This pervasive lack of reporting on these issues also allows those who push these policies to escape without their actions being shown to the public at all in what is an abdication of responsibility by the media, whose job is supposed to check the government in the first place. By failing to cover these topics, journalists allow the continuation of discriminatory practices, the continued enactment of homophobic and transphobic laws and the continued advancement of the point of view of LGBTQ+ people being a mature topic, or a topic unsuitable for children even when gay couples are presented the same as heterosexual couples. All of this is promoted by the lack of reporting because of the media’s major role in setting the public agenda — if a topic doesn’t get media attention, then it doesn’t get attention in the public, and that issue, in this case the issues surrounding the LGBTQ+ community, goes unresolved and often degrades.

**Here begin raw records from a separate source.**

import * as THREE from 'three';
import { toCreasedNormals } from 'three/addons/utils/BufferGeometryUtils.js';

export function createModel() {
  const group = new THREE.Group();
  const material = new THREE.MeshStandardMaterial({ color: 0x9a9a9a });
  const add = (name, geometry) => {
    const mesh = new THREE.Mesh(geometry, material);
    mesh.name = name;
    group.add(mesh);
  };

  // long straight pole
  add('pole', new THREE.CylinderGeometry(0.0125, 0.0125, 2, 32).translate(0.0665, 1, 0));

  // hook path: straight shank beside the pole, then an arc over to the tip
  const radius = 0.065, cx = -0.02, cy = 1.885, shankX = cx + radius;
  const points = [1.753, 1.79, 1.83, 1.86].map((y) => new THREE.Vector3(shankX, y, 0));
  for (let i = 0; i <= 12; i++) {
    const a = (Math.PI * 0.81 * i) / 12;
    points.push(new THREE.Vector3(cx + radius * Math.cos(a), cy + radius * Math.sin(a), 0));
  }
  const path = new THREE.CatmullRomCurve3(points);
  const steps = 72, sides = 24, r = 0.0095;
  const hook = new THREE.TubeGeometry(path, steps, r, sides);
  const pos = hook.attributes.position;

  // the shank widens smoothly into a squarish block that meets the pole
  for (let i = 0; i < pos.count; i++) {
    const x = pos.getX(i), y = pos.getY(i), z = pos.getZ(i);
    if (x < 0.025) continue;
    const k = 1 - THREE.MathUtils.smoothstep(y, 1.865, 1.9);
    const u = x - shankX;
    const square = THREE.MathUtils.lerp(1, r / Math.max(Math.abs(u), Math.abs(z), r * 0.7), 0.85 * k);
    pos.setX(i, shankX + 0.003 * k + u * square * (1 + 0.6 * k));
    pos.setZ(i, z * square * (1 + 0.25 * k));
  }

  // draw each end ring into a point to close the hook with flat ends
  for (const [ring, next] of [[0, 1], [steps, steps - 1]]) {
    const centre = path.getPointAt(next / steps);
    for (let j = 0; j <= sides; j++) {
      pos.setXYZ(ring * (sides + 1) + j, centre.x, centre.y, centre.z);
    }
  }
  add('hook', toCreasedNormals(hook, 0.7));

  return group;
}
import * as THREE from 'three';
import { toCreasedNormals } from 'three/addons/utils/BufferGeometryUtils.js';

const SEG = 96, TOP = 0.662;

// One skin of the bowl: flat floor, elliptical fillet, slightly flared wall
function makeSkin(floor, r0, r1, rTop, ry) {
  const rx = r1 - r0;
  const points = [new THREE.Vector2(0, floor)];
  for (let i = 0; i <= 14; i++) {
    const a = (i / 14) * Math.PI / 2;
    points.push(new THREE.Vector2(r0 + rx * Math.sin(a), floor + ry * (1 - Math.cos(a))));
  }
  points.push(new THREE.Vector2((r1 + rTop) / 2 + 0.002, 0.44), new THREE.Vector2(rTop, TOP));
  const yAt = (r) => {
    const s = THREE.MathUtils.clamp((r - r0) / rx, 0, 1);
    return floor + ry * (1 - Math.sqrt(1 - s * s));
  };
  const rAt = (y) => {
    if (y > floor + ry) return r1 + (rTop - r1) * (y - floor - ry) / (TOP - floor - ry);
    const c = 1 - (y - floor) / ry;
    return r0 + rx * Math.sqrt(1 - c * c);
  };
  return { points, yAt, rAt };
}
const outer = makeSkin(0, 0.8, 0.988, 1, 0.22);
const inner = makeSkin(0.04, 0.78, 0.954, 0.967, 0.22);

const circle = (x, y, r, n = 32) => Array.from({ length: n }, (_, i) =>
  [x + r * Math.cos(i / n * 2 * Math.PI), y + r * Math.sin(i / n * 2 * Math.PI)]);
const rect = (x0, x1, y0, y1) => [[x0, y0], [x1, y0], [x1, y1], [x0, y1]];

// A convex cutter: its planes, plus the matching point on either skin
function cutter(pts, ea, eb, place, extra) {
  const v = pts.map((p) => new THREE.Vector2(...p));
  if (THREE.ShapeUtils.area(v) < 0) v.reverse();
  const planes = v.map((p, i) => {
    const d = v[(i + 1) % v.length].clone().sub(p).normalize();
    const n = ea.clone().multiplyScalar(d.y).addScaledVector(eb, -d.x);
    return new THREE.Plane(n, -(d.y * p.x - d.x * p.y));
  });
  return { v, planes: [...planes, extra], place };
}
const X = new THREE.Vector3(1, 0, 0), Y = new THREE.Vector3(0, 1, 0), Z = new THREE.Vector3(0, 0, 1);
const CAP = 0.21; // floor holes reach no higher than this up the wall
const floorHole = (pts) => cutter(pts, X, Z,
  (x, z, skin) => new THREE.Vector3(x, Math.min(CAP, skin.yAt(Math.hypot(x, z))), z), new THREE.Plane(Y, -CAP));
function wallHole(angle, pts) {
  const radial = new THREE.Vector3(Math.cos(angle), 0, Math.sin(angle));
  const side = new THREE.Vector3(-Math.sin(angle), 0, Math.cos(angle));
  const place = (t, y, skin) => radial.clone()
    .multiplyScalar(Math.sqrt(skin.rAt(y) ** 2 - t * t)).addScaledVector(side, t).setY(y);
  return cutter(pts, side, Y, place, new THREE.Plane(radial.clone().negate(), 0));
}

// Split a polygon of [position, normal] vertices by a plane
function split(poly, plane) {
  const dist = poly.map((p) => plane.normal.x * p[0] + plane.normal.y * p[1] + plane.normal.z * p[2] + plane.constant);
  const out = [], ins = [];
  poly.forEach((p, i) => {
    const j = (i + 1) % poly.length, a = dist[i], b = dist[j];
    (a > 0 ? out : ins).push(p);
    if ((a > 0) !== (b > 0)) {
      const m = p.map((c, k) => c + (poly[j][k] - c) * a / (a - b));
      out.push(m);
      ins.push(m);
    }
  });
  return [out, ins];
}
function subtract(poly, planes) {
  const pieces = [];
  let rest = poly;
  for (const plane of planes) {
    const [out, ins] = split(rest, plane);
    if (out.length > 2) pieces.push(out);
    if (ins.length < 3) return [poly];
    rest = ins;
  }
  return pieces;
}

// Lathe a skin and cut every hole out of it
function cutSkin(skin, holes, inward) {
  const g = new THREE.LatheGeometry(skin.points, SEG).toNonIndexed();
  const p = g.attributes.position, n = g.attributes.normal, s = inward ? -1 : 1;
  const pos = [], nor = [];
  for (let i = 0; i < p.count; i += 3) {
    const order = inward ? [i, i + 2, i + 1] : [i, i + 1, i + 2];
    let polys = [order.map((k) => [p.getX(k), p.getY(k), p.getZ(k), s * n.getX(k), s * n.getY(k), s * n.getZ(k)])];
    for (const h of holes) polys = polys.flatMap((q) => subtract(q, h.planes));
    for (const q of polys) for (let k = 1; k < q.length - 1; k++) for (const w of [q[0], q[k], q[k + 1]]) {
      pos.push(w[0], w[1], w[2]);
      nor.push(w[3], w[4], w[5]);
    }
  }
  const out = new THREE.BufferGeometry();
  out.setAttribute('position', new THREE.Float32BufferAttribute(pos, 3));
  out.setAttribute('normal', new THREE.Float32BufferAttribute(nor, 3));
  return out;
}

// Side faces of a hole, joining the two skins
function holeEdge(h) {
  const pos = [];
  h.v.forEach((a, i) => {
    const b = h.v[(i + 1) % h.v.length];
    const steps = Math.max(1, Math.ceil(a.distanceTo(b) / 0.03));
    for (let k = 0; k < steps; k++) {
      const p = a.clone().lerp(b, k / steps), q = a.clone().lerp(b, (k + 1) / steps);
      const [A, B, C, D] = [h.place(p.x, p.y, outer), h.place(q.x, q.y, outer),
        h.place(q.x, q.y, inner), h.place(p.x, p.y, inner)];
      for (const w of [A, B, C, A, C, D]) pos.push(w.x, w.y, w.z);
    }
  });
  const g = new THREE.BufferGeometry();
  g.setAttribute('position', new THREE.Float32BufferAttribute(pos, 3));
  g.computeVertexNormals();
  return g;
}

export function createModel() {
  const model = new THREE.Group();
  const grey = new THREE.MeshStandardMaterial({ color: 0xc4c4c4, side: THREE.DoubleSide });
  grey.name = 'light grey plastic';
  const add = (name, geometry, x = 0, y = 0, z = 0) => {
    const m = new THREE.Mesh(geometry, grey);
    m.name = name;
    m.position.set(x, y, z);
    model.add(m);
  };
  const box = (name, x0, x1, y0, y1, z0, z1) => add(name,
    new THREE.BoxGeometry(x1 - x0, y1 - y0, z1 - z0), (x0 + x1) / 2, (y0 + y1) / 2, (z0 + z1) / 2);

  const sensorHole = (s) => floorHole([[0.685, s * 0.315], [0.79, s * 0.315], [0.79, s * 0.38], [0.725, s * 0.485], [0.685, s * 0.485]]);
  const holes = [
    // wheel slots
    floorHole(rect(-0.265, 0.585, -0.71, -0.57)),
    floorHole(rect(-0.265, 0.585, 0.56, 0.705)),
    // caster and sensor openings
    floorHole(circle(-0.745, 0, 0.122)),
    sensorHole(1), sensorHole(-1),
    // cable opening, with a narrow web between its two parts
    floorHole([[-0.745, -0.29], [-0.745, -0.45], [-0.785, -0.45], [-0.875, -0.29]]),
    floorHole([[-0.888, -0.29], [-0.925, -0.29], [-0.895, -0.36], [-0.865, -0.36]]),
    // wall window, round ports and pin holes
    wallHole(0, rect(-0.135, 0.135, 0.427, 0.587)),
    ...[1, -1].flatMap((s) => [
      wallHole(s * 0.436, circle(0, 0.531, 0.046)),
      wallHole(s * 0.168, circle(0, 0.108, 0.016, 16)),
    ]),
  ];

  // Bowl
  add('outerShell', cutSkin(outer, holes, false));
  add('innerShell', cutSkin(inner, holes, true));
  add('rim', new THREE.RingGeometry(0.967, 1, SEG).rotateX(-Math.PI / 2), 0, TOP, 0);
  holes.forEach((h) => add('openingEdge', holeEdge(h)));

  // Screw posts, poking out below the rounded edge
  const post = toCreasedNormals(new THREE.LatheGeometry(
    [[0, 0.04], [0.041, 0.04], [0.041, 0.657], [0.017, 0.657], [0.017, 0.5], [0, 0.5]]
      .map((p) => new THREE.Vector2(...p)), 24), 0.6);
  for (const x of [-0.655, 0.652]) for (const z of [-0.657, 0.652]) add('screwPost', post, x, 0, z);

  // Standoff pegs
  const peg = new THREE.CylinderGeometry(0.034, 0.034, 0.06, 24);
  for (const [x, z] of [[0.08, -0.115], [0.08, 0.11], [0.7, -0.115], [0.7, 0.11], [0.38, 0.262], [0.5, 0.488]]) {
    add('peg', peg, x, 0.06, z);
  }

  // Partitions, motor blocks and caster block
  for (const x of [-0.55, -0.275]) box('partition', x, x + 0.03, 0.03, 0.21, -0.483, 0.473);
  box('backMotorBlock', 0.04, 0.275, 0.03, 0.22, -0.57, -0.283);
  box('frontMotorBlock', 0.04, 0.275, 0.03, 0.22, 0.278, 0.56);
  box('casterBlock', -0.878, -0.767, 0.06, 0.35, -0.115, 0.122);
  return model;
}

How can the view that gay people are unsuitable to be shown to children, or that there are no more issues facing the LGBTQ+ community, at least in America, or a whole host of other misconceptions surrounding the LGBTQ+ community be tackled without exposure? The answer is it can’t, which is why this lack of media coverage is so pervasive. Even in the Wentzville School District this concept of gay topics, or people in general being unsuitable for schools is demonstrated by school board member Sandy Garber who wrote on Facebook in June of 2019 that, “there is no place in schools for hte education of sex orientation or social contributions by the LGBT community.” If the media refuses to cover LGBTQ+ topics, except on the rare occurance of them using it for expediency, like the CNN Equality Townhall which was marketed as the first time LGBTQ+ topics were directly addressed in a town hall by presidential candidates, then these sorts of false, yet still extremely widely held views about the LGBTQ+ community would be addressed during the ensuing conversations that would occur if the community was even brought to the fringe of the public agenda.

The COVID-19 pandemic has lead to a whole new host of stories surrounding the LGBTQ+ community as governments continue to expand their discriminatory policies in a year that has already seen a whole host of anti-transgender, and anti-gay legislation enacted across the United States, and across the world. Despite this whole host of stories in just April and March, but also throughout the entire year, and in years prior, the media has failed to provide any major coverage to any of these stories except when it is expedient to that outlet. This suppression of stories guarantees the preservation of a whole host of misconceptions, or wrongly-held beliefs that guarantees the continued existence of de jure and de facto discrimination against LGBTQ+ people in what is a demonstration of an abdication of journalistic responsibility on the part of reporters who fail to cover even the large stories like Supreme Court cases, large amounts of state-level legistion, the enactment of disciminitory laws in other countries, like Poland and Hungary and a whole host of other laws and occurrances that have been listed throughout this article. The media needs to alter the mindset which refuses to cover these stories and reverse course in what will likely be a crucial year for LGBTQ+ rights worldwide as countries and states move with great rapidity to suppress the community through legislation often including criminal statutes.